  • Where a sovereign wealth fund or foreign public pension fund (correctively, SWFs) delegates all of its authority to make investments, and to exercise relevant voting rights to an asset manager, that asset manager will be subject to the requirement to make the BOJ notification, and if such asset manager is categorized as a “foreign financial institution”, the asset manager will be eligible for a blanket exemption.


  • Japanese and foreign securities companies and asset managers have no obligation to confirm whether SWFs are entitled to an exemption from filing BOJ notifications (i.e., the determination of eligibility for exemption resides solely with the SWFs).
  • Where a filed prior notification does not raise concerns from the point of view of Japan’s national security, BOJ (in consultation with relevant ministries) will notify the investor of clearance of the screening for the foreign investment within five business days.
  • MOF Comments confirm and clarify that the share calculation method for BOJ notifications does not follow the methodology for similar calculations in respect of Japanese “large shareholding reports.”

Next Steps in Implementation Schedule

The amended FEFTA and the Amendments to the relevant rules and regulations will become effective on May 8, but there will be a 30 day-transition period. During this transition period, foreign investors are expected to submit a prior notification if they plan to purchase 1% or more of the shares of a Japanese public company and are expected to be ready to comply with the amended FEFTA and the Amendments when the FEFTA and the Amendments become fully implemented on June 7, 2020.

If a foreign investor submits a prior notification during the 30-day transition period and obtains clearance from the authorities, such foreign investor will be permitted to purchase stocks up to the notified amount at any time within a  six-month period following the submission of the prior notification. It is expected that foreign investors will use this  six-month period to make adjustments to their IT systems as necessary to comply with the Amendments.

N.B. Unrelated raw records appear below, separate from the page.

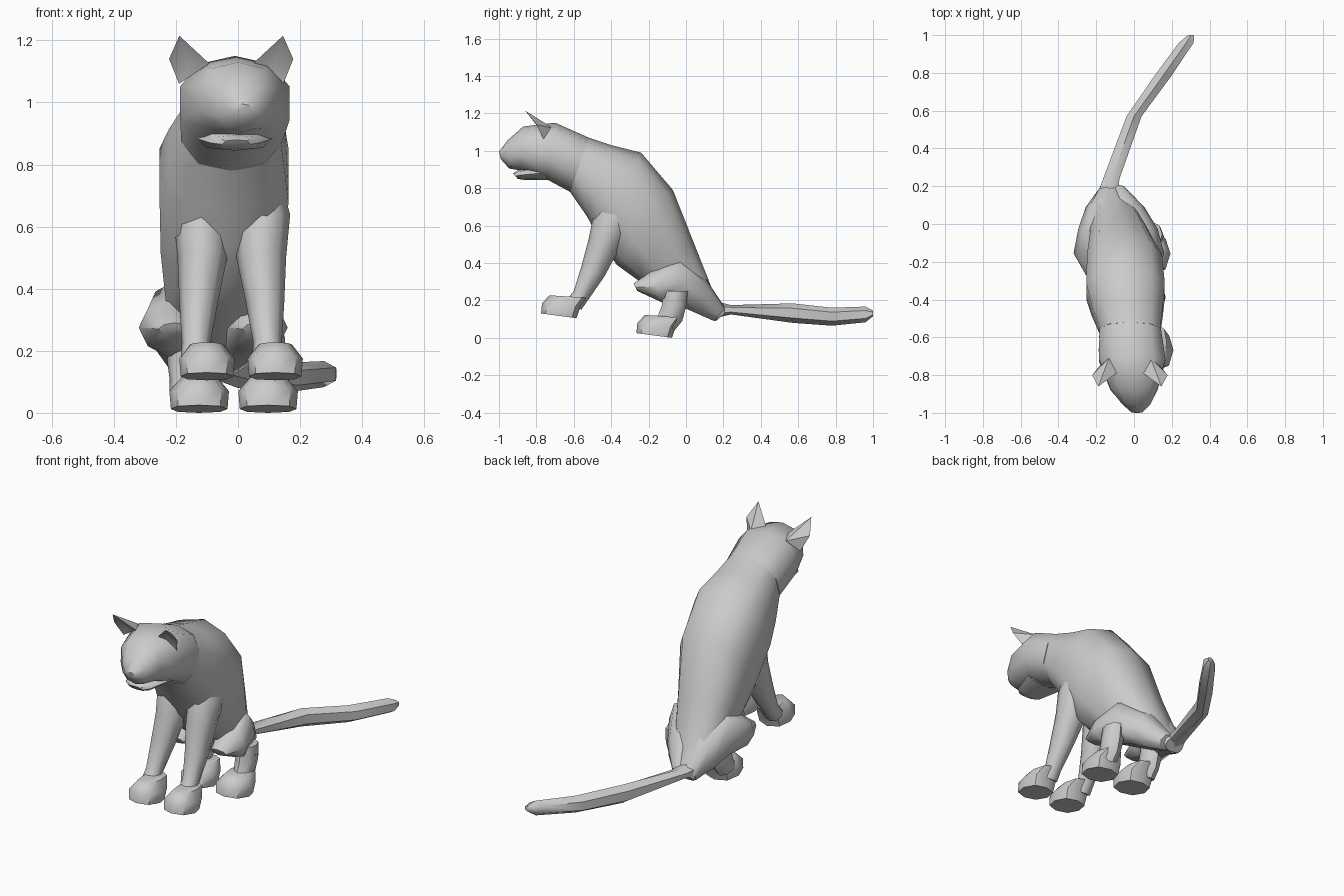
import bpy, bmesh, math


def finish(name, bm, angle=50):
    bmesh.ops.recalc_face_normals(bm, faces=bm.faces)
    me = bpy.data.meshes.new(name)
    bm.to_mesh(me)
    bm.free()
    ob = bpy.data.objects.new(name, me)
    bpy.context.collection.objects.link(ob)
    bpy.ops.object.select_all(action='DESELECT')
    ob.select_set(True)
    bpy.context.view_layer.objects.active = ob
    bpy.ops.object.shade_smooth_by_angle(angle=math.radians(angle))
    return ob


def loft(name, rings, n=8, square=1.0):
    """Ring = centre x, half width, upper (y, z), lower (y, z)."""
    bm = bmesh.new()
    loops = []
    for x, w, y1, z1, y2, z2 in rings:
        loop = []
        for i in range(n):
            a = 2 * math.pi * i / n
            s, c = math.sin(a), math.cos(a)
            s = math.copysign(abs(s) ** square, s)
            c = math.copysign(abs(c) ** square, c)
            loop.append(bm.verts.new((x + w * s,
                                      (y1 + y2) / 2 + (y1 - y2) / 2 * c,
                                      (z1 + z2) / 2 + (z1 - z2) / 2 * c)))
        loops.append(loop)
    for a, b in zip(loops, loops[1:]):
        for i in range(n):
            j = (i + 1) % n
            bm.faces.new((a[i], a[j], b[j], b[i]))
    bm.faces.new(loops[0])
    bm.faces.new(loops[-1])
    return finish(name, bm)


# Torso, neck to rump
loft("torso", [
    (-.02, .165, -.52, 1.07, -.62, .78),
    (-.035, .195, -.40, 1.03, -.53, .65),
    (-.045, .216, -.24, .99, -.47, .54),
    (-.05, .207, -.07, .79, -.37, .39),
    (-.075, .165, .045, .50, -.26, .31),
    (-.11, .12, .14, .26, .0, .17),
    (-.125, .055, .22, .14, .16, .09)], 10, .8)

# Head with tapering muzzle
loft("head", [
    (.015, .03, -1.0, .995, -.99, .955),
    (.012, .08, -.955, 1.055, -.945, .905),
    (.0, .13, -.87, 1.13, -.885, .895),
    (-.01, .184, -.70, 1.15, -.74, .845),
    (-.02, .17, -.52, 1.07, -.62, .78)], 10, .88)

# Lower jaw
loft("jaw", [
    (-.005, .045, -.925, .88, -.90, .85),
    (-.01, .08, -.90, .895, -.87, .845),
    (-.01, .12, -.77, .92, -.74, .845)], 8, .8)

# Tail swinging to one side
loft("tail", [(x, w, y, z + h, y, z - h) for x, w, y, z, h in [
    (-.14, .06, .16, .15, .045),
    (-.12, .05, .24, .15, .025),
    (.0, .046, .57, .132, .052),
    (.15, .052, .78, .113, .048),
    (.277, .045, .96, .125, .042),
    (.302, .018, 1.0, .13, .015)]], 6)


def paw(name, x, w, dy, dz):
    loft(name, [(x, w * k, a + dy, b + dz, c + dy, d + dz) for k, a, b, c, d in [
        (.95, -.775, .13, -.585, .105),
        (1.0, -.77, .185, -.565, .165),
        (.6, -.73, .227, -.53, .215)]], 8, .85)


for side, s in (("left", -1), ("right", 1)):
    # Front leg and paw
    x = -.02 + s * .11
    loft("front_leg_" + side, [
        (x - s * .01, .06, -.45, .74, -.31, .72),
        (x - s * .012, .09, -.50, .63, -.275, .65),
        (x - s * .015, .08, -.52, .53, -.36, .47),
        (x - s * .003, .062, -.56, .38, -.435, .33),
        (x + s * .005, .046, -.60, .25, -.525, .20),
        (x + s * .005, .05, -.64, .20, -.56, .15)])
    paw("front_paw_" + side, .01 + s * .11, .089, 0, 0)

    # Haunch from rump to knee
    loft("haunch_" + side, [
        (-.115 + s * .025, .05, .21, .16, .15, .09),
        (-.10 + s * .065, .09, .11, .31, .07, .125),
        (-.085 + s * .11, .10, -.03, .43, -.02, .165),
        (-.08 + s * .14, .10, -.18, .36, -.13, .19),
        (-.07 + s * .135, .05, -.28, .29, -.26, .25)])

    # Hind shank and paw
    hx = -.035 + s * .135
    loft("hind_leg_" + side, [
        (hx, .05, -.12, .25, .01, .25),
        (hx, .058, -.13, .17, .0, .165),
        (hx, .05, -.15, .12, -.02, .09),
        (hx, .05, -.17, .09, -.06, .04)])
    paw("hind_paw_" + side, -.014 + s * .111, .096, .51, -.105)

    # Ear: cupped front with a back ridge
    bm = bmesh.new()
    cx = -.022
    inner, outer, edge, tip, back, cup = [bm.verts.new((cx + s * a, b, c)) for a, b, c in [
        (.07, -.79, 1.125), (.168, -.76, 1.06), (.2, -.80, 1.14),
        (.167, -.86, 1.215), (.11, -.71, 1.12), (.137, -.775, 1.11)]]
    for f in ((inner, cup, tip), (cup, edge, tip), (cup, outer, edge),
              (inner, outer, cup), (inner, tip, back), (tip, edge, back),
              (edge, outer, back), (outer, inner, back)):
        bm.faces.new(f)
    finish("ear_" + side, bm, 30)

If you have any questions or would like more information on the issues discussed in this LawFlash, please contact any of the following Morgan Lewis lawyers:

Tomoko Fuminaga
Narumi Ito